Humidifiers weren't made for users whose environment is already at 50 to 60% RH. It's made for those of us who are in colder, drier climes where RH levels in the house can reach 15% or lower. My experience with positioning of the humidifier differs from that of the poster above. Experiments in an empty case as well as a case with a ukulele in it have shown me that the positioning of the humidifier does matter. Imagine this on a larger scale. If you wanted to humidify your living room, you wouldn't put the room humidifier in the dining room. Your living room might benefit in higher humidity because of its proximity to the dining room, but you're not going to get the higher (desired?) RH levels you'd be experiencing in the dining room.

callmemario
01-18-2014, 04:03 AM
I fully agree.
__________
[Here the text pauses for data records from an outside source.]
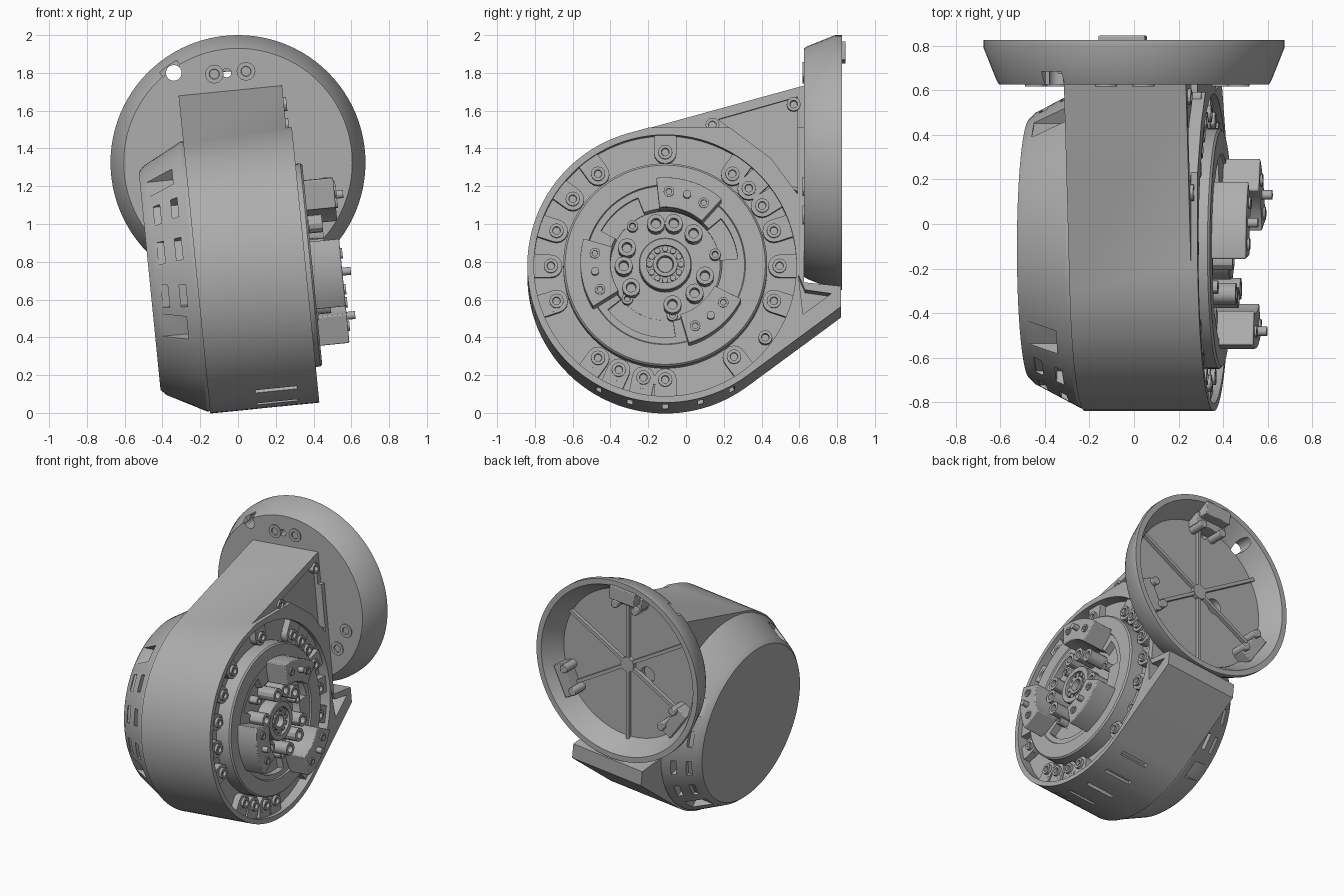
import bpy, bmesh, math
from math import radians, cos, sin, pi
from mathutils import Matrix

cube = bpy.data.objects.get("Cube")
if cube:
    bpy.data.objects.remove(cube)

grey = bpy.data.materials.new("machined_grey")
grey.use_nodes = True
COLOR = (0.42, 0.42, 0.42, 1)
grey.diffuse_color = COLOR
grey.node_tree.nodes["Principled BSDF"].inputs["Base Color"].default_value = COLOR

# Local frames: first axis is the turning axis, the other two span the face
DRUM = Matrix.Translation((0, -0.11, 0.745)) @ Matrix.Rotation(radians(-5.7), 4, 'Y')
DISC = Matrix.Translation((0, 0, 1.325)) @ Matrix.Rotation(pi / 2, 4, 'Z')


def polar(r, deg):
    return r * cos(radians(deg)), r * sin(radians(deg))


def add_lathe(bm, profile, n=16, v=0, w=0):
    """Turn (axis, radius) points around the first axis."""
    rings = [[bm.verts.new((u, v + r * cos(2 * pi * i / n), w + r * sin(2 * pi * i / n)))
              for i in range(n)] for u, r in profile]
    for a, b in zip(rings, rings[1:]):
        for i in range(n):
            j = (i + 1) % n
            bm.faces.new((a[i], a[j], b[j], b[i]))


def add_cyl(bm, u0, u1, r, v=0, w=0, n=16):
    add_lathe(bm, [(u0, 0), (u0, r), (u1, r), (u1, 0)], n, v, w)


def add_bolt(bm, u0, u1, r, v, w):
    """Socket head bolt with a sunk centre."""
    sink = u1 + (u0 - u1) * 0.45
    add_lathe(bm, [(u0, 0), (u0, r), (u1, r), (u1, r * .55), (sink, r * .5), (sink, 0)], 12, v, w)


def add_box(bm, deg, u, r, size):
    """Box of (axial, radial, tangential) size at a polar place."""
    m = (Matrix.Rotation(radians(deg), 4, 'X') @ Matrix.Translation((u, r, 0))
         @ Matrix.Diagonal((*size, 1)))
    bmesh.ops.create_cube(bm, size=1, matrix=m)


def add_prism(bm, pts, u0, u1):
    lo = [bm.verts.new((u0, v, w)) for v, w in pts]
    hi = [bm.verts.new((u1, v, w)) for v, w in pts]
    bm.faces.new(lo)
    bm.faces.new(hi)
    for i in range(len(pts)):
        j = (i + 1) % len(pts)
        bm.faces.new((lo[i], lo[j], hi[j], hi[i]))


def add_sector(bm, a0, a1, r0, r1, u0, u1):
    arc = [a0 + (a1 - a0) * i / 10 for i in range(11)]
    add_prism(bm, [polar(r1, a) for a in arc] + [polar(r0, a) for a in reversed(arc)], u0, u1)


def finish(name, bm, frame, bevel=0, cutter=None):
    bmesh.ops.remove_doubles(bm, verts=bm.verts, dist=1e-5)
    bmesh.ops.recalc_face_normals(bm, faces=bm.faces)
    me = bpy.data.meshes.new(name)
    bm.to_mesh(me)
    bm.free()
    me.materials.append(grey)
    ob = bpy.data.objects.new(name, me)
    ob.matrix_world = frame
    bpy.context.collection.objects.link(ob)
    bpy.ops.object.select_all(action='DESELECT')
    ob.select_set(True)
    bpy.context.view_layer.objects.active = ob
    if cutter:
        tool = finish(name + "_cutter", cutter, frame)
        tool.hide_render = True
        bpy.context.view_layer.objects.active = ob
        mod = ob.modifiers.new("cut", 'BOOLEAN')
        mod.operation = 'DIFFERENCE'
        mod.solver = 'EXACT'
        mod.use_self = True
        mod.object = tool
        bpy.ops.object.modifier_apply(modifier="cut")
        bpy.data.objects.remove(tool)
        ob.select_set(True)
    if bevel:
        mod = ob.modifiers.new("bevel", 'BEVEL')
        mod.width = bevel
        mod.segments = 2
    bpy.ops.object.shade_smooth_by_angle(angle=radians(30))
    return ob


# Housing: round drum drawn out into an arm that carries the rear disc
bm, cut = bmesh.new(), bmesh.new()
outline = [polar(0.73, 105.5 + 201 * i / 60) for i in range(61)]
outline += [(0.93, -0.22), (0.93, -0.11), (0.735, -0.09), (0.735, 0.96)]
add_prism(bm, outline, -0.22, 0.36)
add_cyl(cut, 0.28, 0.5, 0.695, n=96)
add_prism(cut, [(-0.3, 0.735), (1, 0.735), (1, 1.2), (-0.3, 1.2)], 0.33, 0.52)
add_prism(cut, [(0.28, 0.78), (0.70, 0.90), (0.70, 0.38), (0.56, 0.57)], 0.305, 0.51)
add_prism(cut, [(0.705, -0.05), (0.74, -0.13), (0.88, -0.15), (0.73, -0.26)], 0.2, 0.5)
for deg in (241, 255, 270, 285, 299):
    add_box(cut, deg, 0.14, 0.73, (0.22, 0.06, 0.03))
finish("housing", bm, DRUM, cutter=cut)

# Side cap with cooling slots and corner notches
bm, cut = bmesh.new(), bmesh.new()
add_lathe(bm, [(-0.2, 0), (-0.2, 0.715), (-0.235, 0.718), (-0.44, 0.61), (-0.47, 0.58), (-0.47, 0)], 96)
for deg in (147, 167, 188, 327, 347, 8):
    for u in (-0.30, -0.395):
        add_box(cut, deg, u, 0.67, (0.035, 0.11, 0.12))
for deg, u in ((128, -0.38), (203, -0.38), (308, -0.38), (30, -0.34)):
    add_box(cut, deg, u, 0.70, (0.17, 0.18, 0.13))
finish("side_cap", bm, DRUM, cutter=cut)

# Output ring with stepped face and openings between the blocks
bm, cut = bmesh.new(), bmesh.new()
add_lathe(bm, [(0.2, 0), (0.2, 0.54), (0.385, 0.54), (0.395, 0.53), (0.395, 0.425),
               (0.385, 0.42), (0.385, 0.30), (0.33, 0.29), (0.33, 0)], 96)
for a0, a1 in ((112, 152), (218, 278), (5, 40)):
    add_sector(cut, a0, a1, 0.25, 0.385, 0.335, 0.5)
finish("output_ring", bm, DRUM, cutter=cut)

# Sector blocks with bolts and a locating pin
bm, pins = bmesh.new(), bmesh.new()
for mid in (72, 188, 310):
    add_sector(bm, mid - 24, mid + 24, 0.29, 0.45, 0.36, 0.55)
    for off in (-15, 15):
        add_bolt(pins, 0.52, 0.56, 0.028, *polar(0.375, mid + off))
    add_cyl(pins, 0.5, 0.595, 0.021, *polar(0.375, mid))
finish("sector_blocks", bm, DRUM, bevel=0.006)
finish("block_pins", pins, DRUM)

# Centre hub with bearing
bm = bmesh.new()
add_lathe(bm, [(0.3, 0), (0.3, 0.14), (0.435, 0.14), (0.44, 0.135), (0.44, 0.10), (0.40, 0.10),
               (0.40, 0.065), (0.43, 0.065), (0.43, 0.045), (0.39, 0.04), (0.39, 0)], 40)
for i in range(12):
    add_cyl(bm, 0.38, 0.425, 0.016, *polar(0.083, 30 * i), n=10)
finish("centre_hub", bm, DRUM)

# Tall hub bolts
bm = bmesh.new()
for deg in (103, 78, 47, 157, 183, 215, 343, 315, 280):
    add_bolt(bm, 0.32, 0.47, 0.048, *polar(0.22, deg))
for deg in (130, 222, 278, 12):
    add_bolt(bm, 0.32, 0.40, 0.03, *polar(0.27, deg))
finish("hub_bolts", bm, DRUM)

# Bolt circle on raised pads in the channel
bm, pads = bmesh.new(), bmesh.new()
for deg in (0, 18, 32, 43, 54, 90, 126, 144, 162, 180, 198, 234, 246, 259, 270, 307, 342):
    v, w = polar(0.605, deg)
    add_bolt(bm, 0.3, 0.35, 0.038, v, w)
    add_cyl(pads, 0.25, 0.33, 0.06, v, w)
    add_box(pads, deg, 0.29, 0.65, (0.079, 0.09, 0.12))
for v, w in ((0.68, 0.86), (0.25, 0.75), (0.68, 0.385), (0.53, -0.38)):
    add_bolt(bm, 0.27, 0.345, 0.037, v, w)
finish("rim_bolts", bm, DRUM)
finish("rim_pads", pads, DRUM)

# Rear disc: hollow dish open to the back
bm, cut = bmesh.new(), bmesh.new()
add_lathe(bm, [(0.625, 0), (0.625, 0.605), (0.645, 0.617), (0.79, 0.675), (0.825, 0.675),
               (0.825, 0.635), (0.70, 0.56), (0.675, 0.55), (0.675, 0)], 96)
for v, w, r in ((0.34, 0.475, 0.042), (0.06, 0.475, 0.024), (0.15, -0.05, 0.06)):
    add_cyl(cut, 0.5, 0.9, r, v, w)
add_box(cut, 54, 0.64, 0.63, (0.09, 0.06, 0.11))
finish("rear_disc", bm, DISC, cutter=cut)

# Spokes inside the dish
bm = bmesh.new()
for i in range(6):
    add_box(bm, 30 + 60 * i, 0.685, 0.30, (0.035, 0.53, 0.025))
add_cyl(bm, 0.67, 0.705, 0.055)
finish("disc_spokes", bm, DISC)

# Three clips in the dish, with posts and front bolts
bm, bolts = bmesh.new(), bmesh.new()
for deg in (85, 205, 325):
    add_box(bm, deg, 0.72, 0.53, (0.10, 0.09, 0.24))
    for side in (-1, 1):
        v, w = polar(0.485, deg + side * 10)
        add_cyl(bm, 0.67, 0.80, 0.03, v, w)
        add_bolt(bolts, 0.64, 0.617, 0.05, v, w)
add_box(bm, 85, 0.79, 0.585, (0.11, 0.10, 0.21))
finish("disc_clips", bm, DISC, bevel=0.005)
finish("disc_bolts", bolts, DISC)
Humidifiers weren't made for users whose environment is already at 50 to 60% RH. It's made for those of us who are in colder, drier climes where RH levels in the house can reach 15% or lower. My experience with positioning of the humidifier differs from that of the poster above. Experiments in an empty case as well as a case with a ukulele in it have shown me that the positioning of the humidifier does matter. Imagine this on a larger scale. If you wanted to humidify your living room, you wouldn't put the room humidifier in the dining room. Your living room might benefit in higher humidity because of its proximity to the dining room, but you're not going to get the higher (desired?) RH levels you'd be experiencing in the dining room.